=== Section Start ===
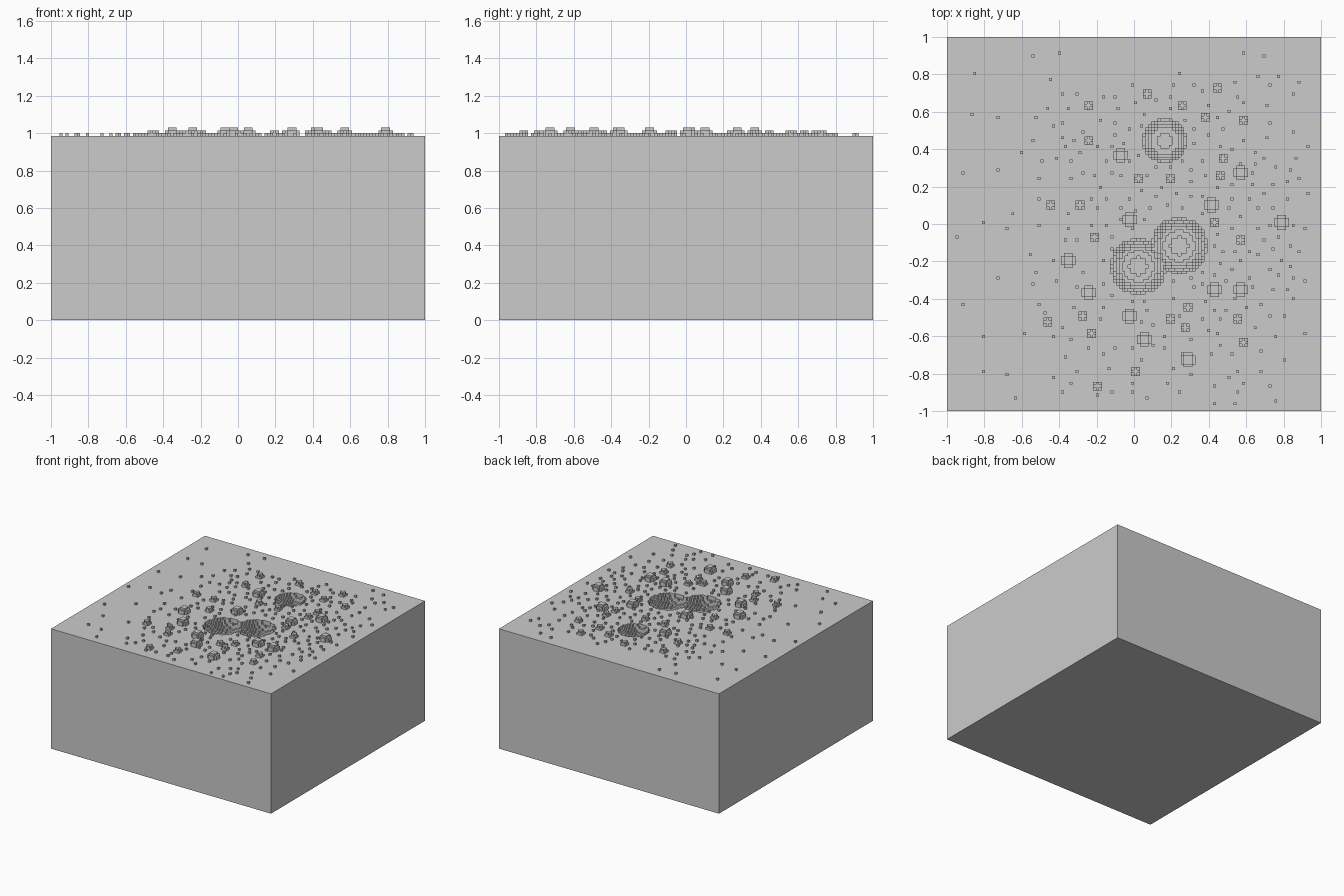
import bpy, bmesh, math, random

if "Cube" in bpy.data.objects:
    bpy.data.objects.remove(bpy.data.objects["Cube"])

U = 1 / 64          # size of one block unit
TOP = 63            # ground level in units


def make_object(name, bm):
    bmesh.ops.recalc_face_normals(bm, faces=bm.faces)
    mesh = bpy.data.meshes.new(name)
    bm.to_mesh(mesh)
    bm.free()
    obj = bpy.data.objects.new(name, mesh)
    bpy.context.collection.objects.link(obj)
    return obj


def square(h):
    return [(-h, -h), (h, -h), (h, h), (-h, h)]


def cross(a, b):
    """Square of half-width a with its corners notched back to b."""
    return [(-b, -a), (b, -a), (b, -b), (a, -b), (a, b), (b, b),
            (b, a), (-b, a), (-b, b), (-a, b), (-a, -b), (-b, -b)]


def prism(bm, outline, cx, cy, z0, z1):
    rings = [[bm.verts.new(((cx + x) * U, (cy + y) * U, z * U)) for x, y in outline]
             for z in (z0, z1)]
    n = len(outline)
    bm.faces.new(rings[0][::-1])
    bm.faces.new(rings[1])
    for i in range(n):
        j = (i + 1) % n
        bm.faces.new((rings[0][i], rings[0][j], rings[1][j], rings[1][i]))


def snap(v):
    return math.floor(v / U) + 0.5


def scatter(name, spots, layers):
    """Place a stack of (outline, bottom, top) layers at every spot."""
    bm = bmesh.new()
    for x, y in spots:
        for outline, z0, z1 in layers:
            prism(bm, outline, snap(x), snap(y), TOP + z0, TOP + z1)
    return make_object(name, bm)


# Ground block with stepped spherical craters (x, y, radius in units)
craters = [(10.5, 28.5, 7.5), (15.5, -7.5, 9.5), (1.5, -14.5, 9.5)]


def depth(x, y):
    d = 0
    for cx, cy, r in craters:
        rest = r * r - (x - cx) ** 2 - (y - cy) ** 2
        if rest > 0:
            d = max(d, math.floor(math.sqrt(rest)))
    return d


xs = [-64] + list(range(-9, 27)) + [64]
ys = [-64] + list(range(-25, 38)) + [64]
bm = bmesh.new()
cache = {}


def vert(x, y, z):
    key = (x, y, z)
    if key not in cache:
        cache[key] = bm.verts.new((x * U, y * U, z * U))
    return cache[key]


def face(*pts):
    bm.faces.new([vert(*p) for p in pts])


def cell_top(i, j):
    return TOP - depth((xs[i] + xs[i + 1]) / 2, (ys[j] + ys[j + 1]) / 2)


nx, ny = len(xs) - 1, len(ys) - 1
for i in range(nx):
    for j in range(ny):
        x0, x1, y0, y1 = xs[i], xs[i + 1], ys[j], ys[j + 1]
        z = cell_top(i, j)
        face((x0, y0, z), (x1, y0, z), (x1, y1, z), (x0, y1, z))
        # stepped crater walls, one unit per quad; normals face the lower cell
        if i + 1 < nx:
            zn = cell_top(i + 1, j)
            for k in range(min(z, zn), max(z, zn)):
                p = [(x1, y0, k), (x1, y1, k), (x1, y1, k + 1), (x1, y0, k + 1)]
                face(*(p if z > zn else p[::-1]))
        if j + 1 < ny:
            zn = cell_top(i, j + 1)
            for k in range(min(z, zn), max(z, zn)):
                p = [(x1, y1, k), (x0, y1, k), (x0, y1, k + 1), (x1, y1, k + 1)]
                face(*(p if z > zn else p[::-1]))
# outer sides and underside
face((-64, -64, 0), (64, -64, 0), *[(x, -64, TOP) for x in xs[::-1]])
face((64, 64, 0), (-64, 64, 0), *[(x, 64, TOP) for x in xs])
face((64, -64, 0), (64, 64, 0), *[(64, y, TOP) for y in ys[::-1]])
face((-64, 64, 0), (-64, -64, 0), *[(-64, y, TOP) for y in ys])
face((-64, 64, 0), (64, 64, 0), (64, -64, 0), (-64, -64, 0))
make_object("cratered_ground", bm)

# Boulders: five units wide, three high
boulders = [(-.35, -.2), (-.25, -.36), (-.02, .025), (-.02, -.485), (.05, -.615),
            (.295, -.725), (.43, -.345), (.575, -.345), (.79, .01), (.42, .095),
            (.575, .27), (-.065, .37)]
scatter("boulders", boulders, [(cross(2.5, 1.5), 0, 2), (square(1.5), 2, 3)])

# Stones: three units wide, two high
stones = [(-.24, .64), (.075, .7), (.25, .625), (.45, .725), (.38, .57), (.59, .555),
          (-.25, .44), (.475, .355), (.465, .25), (.02, .24), (.19, .24), (-.44, .1),
          (-.295, .1), (-.205, -.075), (.435, .015), (.565, -.09), (-.28, -.485),
          (-.455, -.53), (-.225, -.59), (.19, -.515), (.295, -.445), (.28, -.56),
          (.55, -.515), (.58, -.63), (.005, -.79), (-.195, -.86)]
scatter("stones", stones, [(square(1.5), 0, 1), (cross(1.5, .5), 1, 2)])

# Pebbles: single blocks, sparse on the left and dense around the craters
pebbles = [(-.4, .92), (-.54, .9), (-.85, .81), (-.87, .58), (-.72, .57), (-.6, .38),
           (-.72, .285), (-.51, .24), (-.91, .27), (-.95, -.07), (-.81, 0), (-.68, -.02),
           (-.55, -.17), (-.73, -.29), (-.91, -.43), (-.8, -.6), (-.81, -.79),
           (-.68, -.8), (-.63, -.93), (-.58, -.59), (-.39, -.56), (-.52, .57),
           (-.43, .53), (-.31, .7), (-.65, .05), (.88, .75), (.7, .9), (.58, .91)]
rng = random.Random(7)
for _ in range(6000):
    if len(pebbles) >= 270:
        break
    x, y = rng.gauss(.25, .4), rng.gauss(-.03, .45)
    if not (-.55 < x < .95 and -.97 < y < .84):
        continue
    clear = all(math.dist((x, y), p) > .055 for p in pebbles + stones + boulders)
    if clear and all(math.dist((x, y), (cx * U, cy * U)) > (r + 1.5) * U
                     for cx, cy, r in craters):
        pebbles.append((x, y))
scatter("pebbles", pebbles, [(square(.5), 0, 1)])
=== Section End ===
### Task statement
Copy the entries above exactly, but only from the line holding "of half-width a" through the line holding "zn = cell_top(i + 1, j)", both included.

### Your response
    """Square of half-width a with its corners notched back to b."""
    return [(-b, -a), (b, -a), (b, -b), (a, -b), (a, b), (b, b),
            (b, a), (-b, a), (-b, b), (-a, b), (-a, -b), (-b, -b)]


def prism(bm, outline, cx, cy, z0, z1):
    rings = [[bm.verts.new(((cx + x) * U, (cy + y) * U, z * U)) for x, y in outline]
             for z in (z0, z1)]
    n = len(outline)
    bm.faces.new(rings[0][::-1])
    bm.faces.new(rings[1])
    for i in range(n):
        j = (i + 1) % n
        bm.faces.new((rings[0][i], rings[0][j], rings[1][j], rings[1][i]))


def snap(v):
    return math.floor(v / U) + 0.5


def scatter(name, spots, layers):
    """Place a stack of (outline, bottom, top) layers at every spot."""
    bm = bmesh.new()
    for x, y in spots:
        for outline, z0, z1 in layers:
            prism(bm, outline, snap(x), snap(y), TOP + z0, TOP + z1)
    return make_object(name, bm)


# Ground block with stepped spherical craters (x, y, radius in units)
craters = [(10.5, 28.5, 7.5), (15.5, -7.5, 9.5), (1.5, -14.5, 9.5)]


def depth(x, y):
    d = 0
    for cx, cy, r in craters:
        rest = r * r - (x - cx) ** 2 - (y - cy) ** 2
        if rest > 0:
            d = max(d, math.floor(math.sqrt(rest)))
    return d


xs = [-64] + list(range(-9, 27)) + [64]
ys = [-64] + list(range(-25, 38)) + [64]
bm = bmesh.new()
cache = {}


def vert(x, y, z):
    key = (x, y, z)
    if key not in cache:
        cache[key] = bm.verts.new((x * U, y * U, z * U))
    return cache[key]


def face(*pts):
    bm.faces.new([vert(*p) for p in pts])


def cell_top(i, j):
    return TOP - depth((xs[i] + xs[i + 1]) / 2, (ys[j] + ys[j + 1]) / 2)


nx, ny = len(xs) - 1, len(ys) - 1
for i in range(nx):
    for j in range(ny):
        x0, x1, y0, y1 = xs[i], xs[i + 1], ys[j], ys[j + 1]
        z = cell_top(i, j)
        face((x0, y0, z), (x1, y0, z), (x1, y1, z), (x0, y1, z))
        # stepped crater walls, one unit per quad; normals face the lower cell
        if i + 1 < nx:
            zn = cell_top(i + 1, j)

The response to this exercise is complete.